Congestion, slowdowns and terminal closures currently are causing millions of dollars in economic injury to a wide variety of industries because it’s a busy time of year for agriculture exports. In addition to IDFA, the coalition includes 59 companies and organizations that represent agriculture and forest products exported from the United States.
“The disruption is a result of marine terminals closing due to labor stoppage, ships being forced to skip port calls or to re-route, and truckers are limited by endless lines at port gates,” the organizations said. “And if products cannot be delivered on time to the foreign customer, the customer will source from other countries such as Brazil, Australia, Chile or Argentina.”
The organizations suggested bringing in a federal mediator to help resolve the contract dispute.
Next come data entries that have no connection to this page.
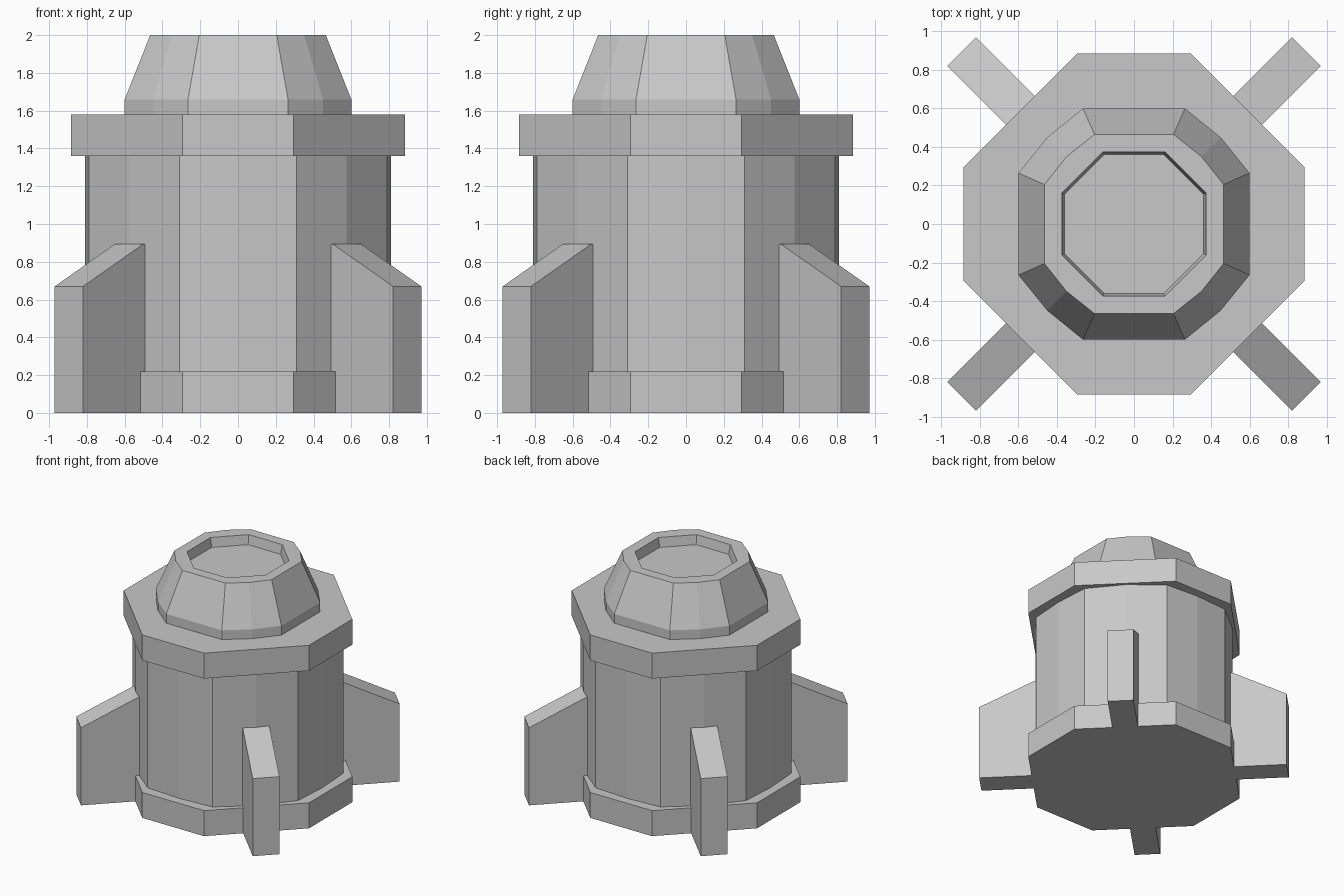
import bpy
import bmesh
from math import pi
from mathutils import Matrix, Vector

if "Cube" in bpy.data.objects:
    bpy.data.objects.remove(bpy.data.objects["Cube"])

# Single plain grey
grey = bpy.data.materials.new("light_grey")
grey.use_nodes = True
colour = (0.58, 0.58, 0.58, 1)
grey.diffuse_color = colour
grey.node_tree.nodes["Principled BSDF"].inputs["Base Color"].default_value = colour


def outline(apothem, half, diagonal=None, bulge=None):
    """Eight-sided outline, with optional mid points on diagonal and straight sides."""
    quarter = [Vector((apothem, -half))]
    if bulge:
        quarter.append(Vector((bulge, 0)))
    quarter.append(Vector((apothem, half)))
    if diagonal:
        quarter.append(Vector((diagonal, diagonal)))
    return [Matrix.Rotation(k * pi / 2, 2) @ p for k in range(4) for p in quarter]


def finish(bm, name):
    bmesh.ops.recalc_face_normals(bm, faces=bm.faces)
    mesh = bpy.data.meshes.new(name)
    bm.to_mesh(mesh)
    bm.free()
    mesh.materials.append(grey)
    obj = bpy.data.objects.new(name, mesh)
    bpy.context.collection.objects.link(obj)
    return obj


def loft(name, sections):
    """Stack matching (outline, height) sections and cap both ends."""
    bm = bmesh.new()
    rings = [[bm.verts.new((p.x, p.y, z)) for p in points] for points, z in sections]
    for low, high in zip(rings, rings[1:]):
        for i in range(len(low)):
            j = (i + 1) % len(low)
            bm.faces.new((low[i], low[j], high[j], high[i]))
    bm.faces.new(rings[0][::-1])
    bm.faces.new(rings[-1])
    return finish(bm, name)


# Base plate and upper collar share one outline
plate = outline(0.885, 0.295)
loft("base_plate", [(plate, 0), (plate, 0.22)])
loft("upper_collar", [(plate, 1.36), (plate, 1.58)])

# Main body with slightly bowed sides
wall = outline(0.79, 0.31, 0.575, 0.81)
loft("body", [(wall, 0.2), (wall, 1.38)])

# Cap with a shallow recess in its top
foot = outline(0.6, 0.265, 0.45)
loft("cap", [
    (foot, 1.56),
    (foot, 1.66),
    (outline(0.465, 0.205, 0.35), 2.0),
    (outline(0.375, 0.16, 0.2675), 2.0),
    (outline(0.36, 0.155, 0.2575), 1.92),
])

# Four diagonal fins with sloping tops
fin_profile = [(0.6, 0), (1.266, 0), (1.266, 0.67), (0.813, 0.895), (0.6, 0.895)]
fin_half = 0.106
for k, name in enumerate(("back_left", "back_right", "front_right", "front_left")):
    bm = bmesh.new()
    side = bm.faces.new([bm.verts.new((r, -fin_half, z)) for r, z in fin_profile])
    extruded = bmesh.ops.extrude_face_region(bm, geom=[side])["geom"]
    moved = [v for v in extruded if isinstance(v, bmesh.types.BMVert)]
    bmesh.ops.translate(bm, verts=moved, vec=(0, 2 * fin_half, 0))
    bm.transform(Matrix.Rotation(pi / 4 + k * pi / 2, 4, "Z"))
    finish(bm, name + "_fin")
In the event of a strike or lockout, they asked the President to consider invoking the Taft-Hartley Act to keep exports moving and protect the U.S. economy.
For more information, contact Beth Hughes, IDFA director of international affairs, at email@example.com.